|Title||Signpost (Weber, Utah), 2006-07-25, Vol. 69, No. 7|
|Creator||Weber State University|
|Contributors||Associated Students of Weber State University; A generous grant from the Utah State Library and the Institute of Museum and Library Services.|
|Description||Weber's current student newspaper, the Signpost, first appeared on September 29, 1937. For two years prior to that time, campus news was disseminated via announcements posted on a bulletin board known as the "Signpost". As a result, the masthead of the first issue of the paper itself featured a rudimentary wooden sign with the title spelled out in rustic-looking letters. Over the years the paper has been published continuously, though the look, size and style has changed several times.|
|Subject||College student newspapers and periodicals; Weber State University|
|Publisher Digital||Stewart Library, Weber State University|
|Source||University Archives LD5893.W55 S5, Stewart Library, Weber State University|

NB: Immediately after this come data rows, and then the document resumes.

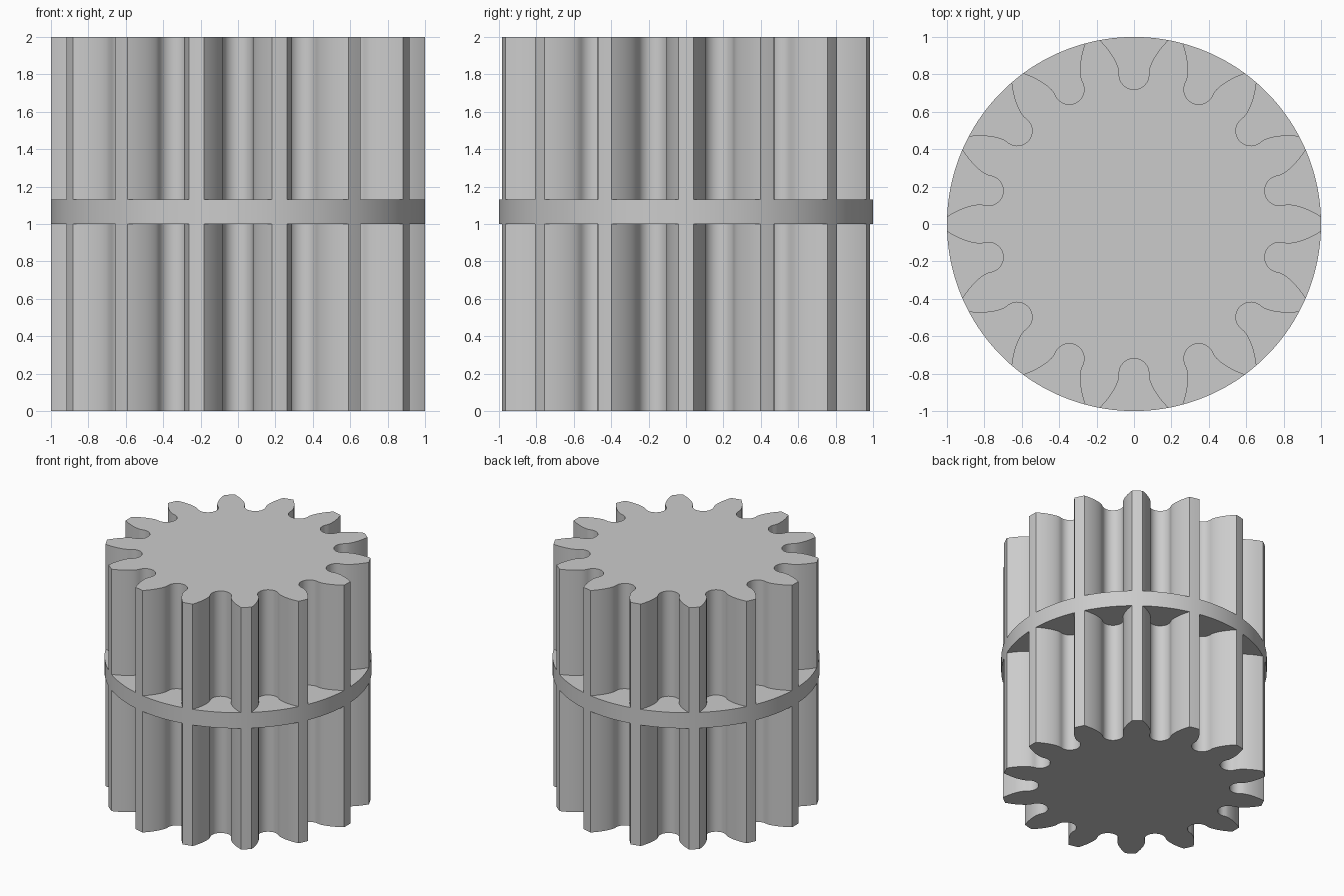
import bpy, bmesh
from math import sin, cos, tan, acos, pi, radians

cube = bpy.data.objects.get("Cube")
if cube:
    bpy.data.objects.remove(cube, do_unlink=True)

TEETH = 14
PITCH = 2 * pi / TEETH
TIP_R = 1.0
MODULE = 2 * TIP_R / (TEETH + 2)
PITCH_R = MODULE * TEETH / 2
ROOT_R = PITCH_R - 1.25 * MODULE
PRESSURE = radians(20)
BASE_R = PITCH_R * cos(PRESSURE)
HEIGHT, DISC_LOW, DISC_HIGH = 2.0, 1.0, 1.13


def involute(a):
    return tan(a) - a


def polar(r, a):
    return (r * cos(a), r * sin(a))


# Half-angle of a gap where the flank meets the base circle
base_half = PITCH / 4 - involute(PRESSURE)


def flank(steps=10):
    """Radius and half-angle of the gap, from base circle to tip."""
    points = []
    for i in range(steps + 1):
        r = BASE_R + (TIP_R - BASE_R) * i / steps
        points.append((r, base_half + involute(acos(min(1, BASE_R / r)))))
    return points


side = flank()
gap_half = side[-1][1]


def gap_outline(centre):
    """Gap between two teeth: flank, round root, flank."""
    pts = [polar(r, centre - a) for r, a in reversed(side)]
    root_w = BASE_R * sin(base_half)
    hub = ROOT_R + root_w
    for i in range(17):
        t = -pi / 2 - pi * i / 16
        u, v = hub + root_w * cos(t), root_w * sin(t)
        pts.append((u * cos(centre) - v * sin(centre),
                    u * sin(centre) + v * cos(centre)))
    return pts + [polar(r, centre + a) for r, a in side]


def arc(start, end, steps):
    return [polar(TIP_R, start + (end - start) * i / steps)
            for i in range(steps + 1)]


bm = bmesh.new()


def face(points):
    bm.faces.new([bm.verts.new(p) for p in points])


def flat(points, z):
    face([(x, y, z) for x, y in points])


def wall(points, low, high):
    for (ax, ay), (bx, by) in zip(points, points[1:]):
        face([(ax, ay, low), (bx, by, low), (bx, by, high), (ax, ay, high)])


outline = []
for k in range(TEETH):
    centre = (k + 0.5) * PITCH
    gap = gap_outline(centre)
    tip = arc(centre + gap_half, centre + PITCH - gap_half, 3)
    rim = arc(centre - gap_half, centre + gap_half, 12)
    outline += gap + tip[1:-1]
    # Tooth walls below and above the disc
    for low, high in ((0, DISC_LOW), (DISC_HIGH, HEIGHT)):
        wall(gap + tip[1:], low, high)
    # Disc rim, and the disc web closing each gap
    wall(rim + tip[1:], DISC_LOW, DISC_HIGH)
    web = rim + gap[-2:0:-1]
    flat(web[::-1], DISC_LOW)
    flat(web, DISC_HIGH)

# Gear end faces
flat(outline[::-1], 0)
flat(outline, HEIGHT)

bmesh.ops.remove_doubles(bm, verts=bm.verts, dist=0.0005)
bmesh.ops.recalc_face_normals(bm, faces=bm.faces)
mesh = bpy.data.meshes.new("gear_with_disc")
bm.to_mesh(mesh)
bm.free()
gear = bpy.data.objects.new("gear_with_disc", mesh)
bpy.context.collection.objects.link(gear)

# Plain grey material
grey = bpy.data.materials.new("light_grey")
grey.use_nodes = True
colour = (0.6, 0.6, 0.6, 1)
grey.diffuse_color = colour
grey.node_tree.nodes["Principled BSDF"].inputs["Base Color"].default_value = colour
mesh.materials.append(grey)

# Smooth flanks with sharp corners
bpy.ops.object.select_all(action='DESELECT')
gear.select_set(True)
bpy.context.view_layer.objects.active = gear
bpy.ops.object.shade_smooth_by_angle(angle=radians(30))
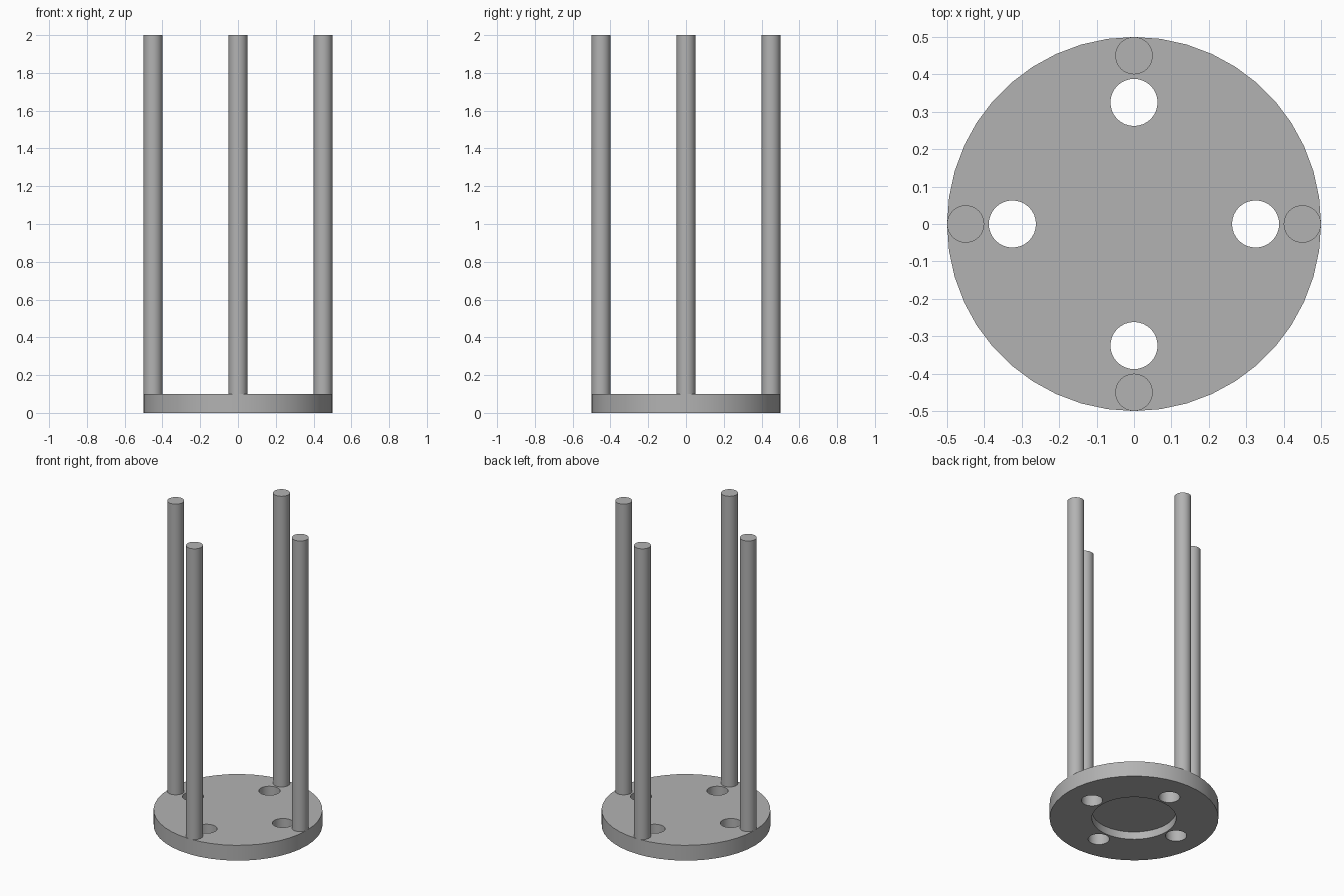
import bpy
import math

cube = bpy.data.objects.get("Cube")
if cube:
    bpy.data.objects.remove(cube, do_unlink=True)

# Plain grey finish
grey = bpy.data.materials.new("plain_grey")
grey.use_nodes = True
colour = (0.45, 0.45, 0.45, 1)
grey.diffuse_color = colour
grey.node_tree.nodes["Principled BSDF"].inputs["Base Color"].default_value = colour

BASE_TOP = 0.1
HEIGHT = 2.0


def cylinder(name, radius, bottom, top, x=0, y=0, sides=32):
    bpy.ops.mesh.primitive_cylinder_add(
        vertices=sides, radius=radius, depth=top - bottom,
        location=(x, y, (bottom + top) / 2))
    obj = bpy.context.object
    obj.name = obj.data.name = name
    obj.data.materials.append(grey)
    return obj


def cut(target, cutter):
    mod = target.modifiers.new("cut", "BOOLEAN")
    mod.operation = "DIFFERENCE"
    mod.solver = "EXACT"
    mod.object = cutter
    bpy.context.view_layer.objects.active = target
    bpy.ops.object.modifier_apply(modifier=mod.name)
    bpy.data.objects.remove(cutter, do_unlink=True)


def smooth(obj):
    bpy.ops.object.select_all(action="DESELECT")
    obj.select_set(True)
    bpy.context.view_layer.objects.active = obj
    bpy.ops.object.shade_smooth_by_angle(angle=math.radians(30))


# Round base with a shallow recess underneath
base = cylinder("base_disc", 0.5, 0, BASE_TOP, sides=44)
cut(base, cylinder("recess_cutter", 0.25, -0.05, 0.05, sides=44))

# Four through holes, each with a rod standing outside it
sides = {"left": (1, 0), "back": (0, 1), "right": (-1, 0), "front": (0, -1)}
for side, (dx, dy) in sides.items():
    cut(base, cylinder("hole_cutter", 0.063, -0.1, 0.2, 0.325 * dx, 0.325 * dy))
    smooth(cylinder(f"{side}_rod", 0.05, BASE_TOP, HEIGHT, 0.45 * dx, 0.45 * dy))

smooth(base)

|Rights Management||Public Domain. Courtesy of University Archives, Stewart Library, Weber State University.|